• Your task: Once you reach the line containing "1), 1), 'DIFFERENCE')" in the data below, restate each line word for word up to and including the one containing "bpy.ops.object.shade_smooth_by_angle(angle=radians(25))".

[Records from a data collection]
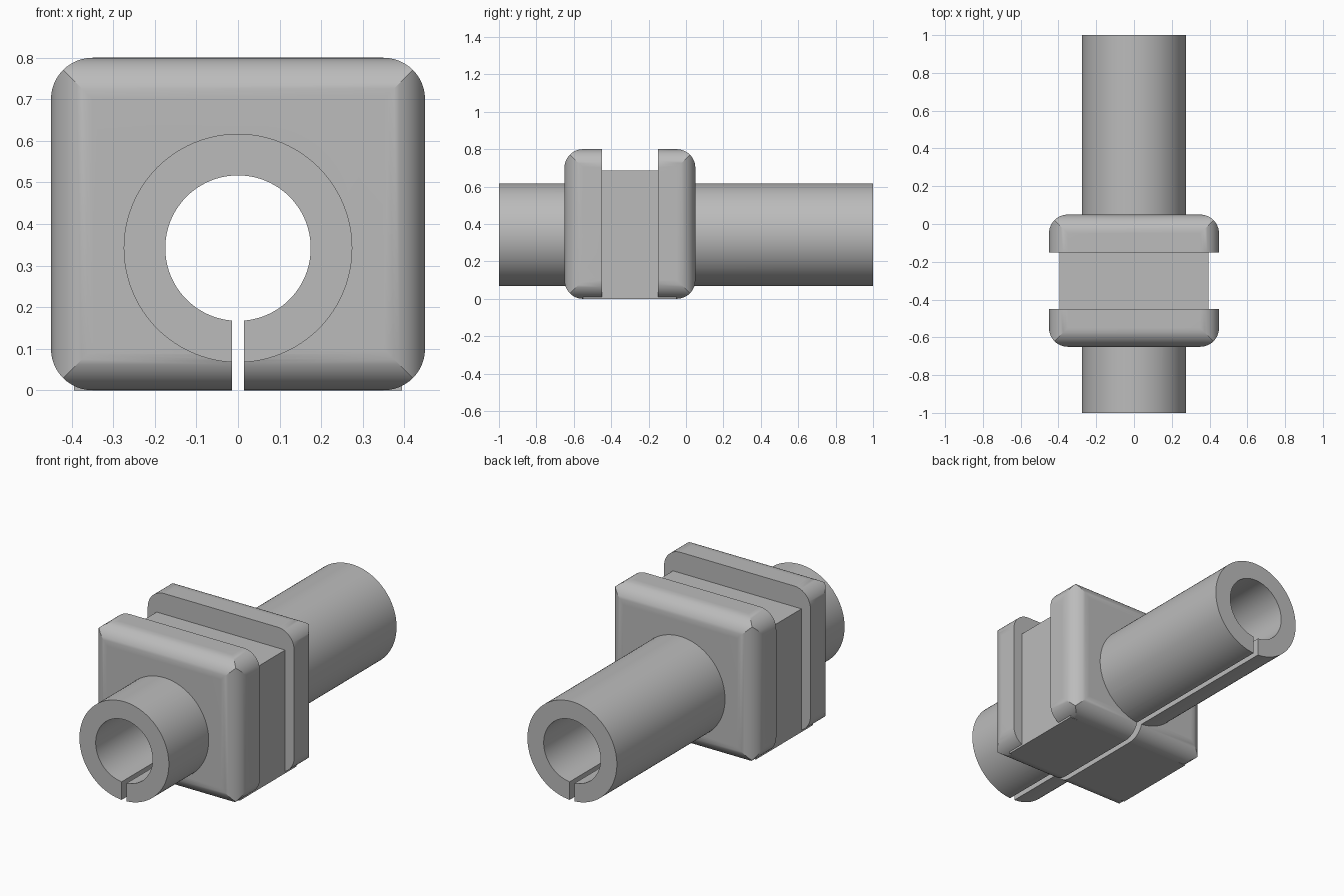
import bpy
import bmesh
from math import cos, sin, pi, radians
from mathutils import Vector

if "Cube" in bpy.data.objects:
    bpy.data.objects.remove(bpy.data.objects["Cube"], do_unlink=True)

BORE_Z = 0.342
FILLET = 0.1

rubber = bpy.data.materials.new("grey_rubber")
rubber.use_nodes = True
GREY = (0.5, 0.5, 0.5, 1)
rubber.diffuse_color = GREY
rubber.node_tree.nodes["Principled BSDF"].inputs["Base Color"].default_value = GREY


def prism(name, lo, hi, axis, radius=0.0, steps=12):
    """Box between two corners, with the edges along one axis rounded."""
    u, v = [i for i in range(3) if i != axis]
    bm = bmesh.new()
    ring = []
    for k, (su, sv) in enumerate([(1, 1), (-1, 1), (-1, -1), (1, -1)]):
        cu = hi[u] - radius if su > 0 else lo[u] + radius
        cv = hi[v] - radius if sv > 0 else lo[v] + radius
        for i in range(steps + 1 if radius else 1):
            a = (k + i / steps) * pi / 2
            p = Vector()
            p[u], p[v], p[axis] = cu + radius * cos(a), cv + radius * sin(a), lo[axis]
            ring.append(bm.verts.new(p))
    face = bm.faces.new(ring)
    top = bmesh.ops.extrude_face_region(bm, geom=[face])["geom"]
    move = Vector()
    move[axis] = hi[axis] - lo[axis]
    bmesh.ops.translate(bm, vec=move, verts=[g for g in top if isinstance(g, bmesh.types.BMVert)])
    bmesh.ops.recalc_face_normals(bm, faces=bm.faces)
    mesh = bpy.data.meshes.new(name)
    bm.to_mesh(mesh)
    bm.free()
    mesh.materials.append(rubber)
    obj = bpy.data.objects.new(name, mesh)
    bpy.context.collection.objects.link(obj)
    return obj


def cylinder(name, radius, length):
    bpy.ops.mesh.primitive_cylinder_add(vertices=96, radius=radius, depth=length,
                                        location=(0, 0, BORE_Z), rotation=(pi / 2, 0, 0))
    obj = bpy.context.object
    obj.name = name
    obj.data.materials.append(rubber)
    return obj


def combine(target, other, operation):
    mod = target.modifiers.new("combine", 'BOOLEAN')
    mod.operation, mod.object, mod.solver = operation, other, 'EXACT'
    bpy.context.view_layer.objects.active = target
    bpy.ops.object.modifier_apply(modifier=mod.name)
    bpy.data.objects.remove(other, do_unlink=True)


# Two flanges: a block rounded along all three axes with mitred corners, split by the groove
lo, hi = (-0.45, -0.65, 0), (0.45, 0.05, 0.8)
grommet = prism("slit_grommet", lo, hi, 0, FILLET)
for axis in (1, 2):
    combine(grommet, prism("rounding", lo, hi, axis, FILLET), 'INTERSECT')
combine(grommet, prism("groove", (-1, -0.45, -1), (1, -0.15, 1), 1), 'DIFFERENCE')

# Square core between the flanges, then the sleeve running through
combine(grommet, prism("core", (-0.395, -0.55, 0), (0.395, -0.05, 0.685), 1), 'UNION')
combine(grommet, cylinder("sleeve", 0.275, 2), 'UNION')

# Bore and the slit along the underside
combine(grommet, cylinder("bore", 0.175, 3), 'DIFFERENCE')
combine(grommet, prism("slit", (-0.015, -2, -1), (0.015, 2, BORE_Z), 1), 'DIFFERENCE')

# Smooth rounds with crisp edges
bpy.ops.object.select_all(action='DESELECT')
grommet.select_set(True)
bpy.context.view_layer.objects.active = grommet
bpy.ops.object.shade_smooth_by_angle(angle=radians(25))
normals = grommet.modifiers.new("even_shading", 'WEIGHTED_NORMAL')
normals.keep_sharp = True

• Written solution:
combine(grommet, prism("groove", (-1, -0.45, -1), (1, -0.15, 1), 1), 'DIFFERENCE')

# Square core between the flanges, then the sleeve running through
combine(grommet, prism("core", (-0.395, -0.55, 0), (0.395, -0.05, 0.685), 1), 'UNION')
combine(grommet, cylinder("sleeve", 0.275, 2), 'UNION')

# Bore and the slit along the underside
combine(grommet, cylinder("bore", 0.175, 3), 'DIFFERENCE')
combine(grommet, prism("slit", (-0.015, -2, -1), (0.015, 2, BORE_Z), 1), 'DIFFERENCE')

# Smooth rounds with crisp edges
bpy.ops.object.select_all(action='DESELECT')
grommet.select_set(True)
bpy.context.view_layer.objects.active = grommet
bpy.ops.object.shade_smooth_by_angle(angle=radians(25))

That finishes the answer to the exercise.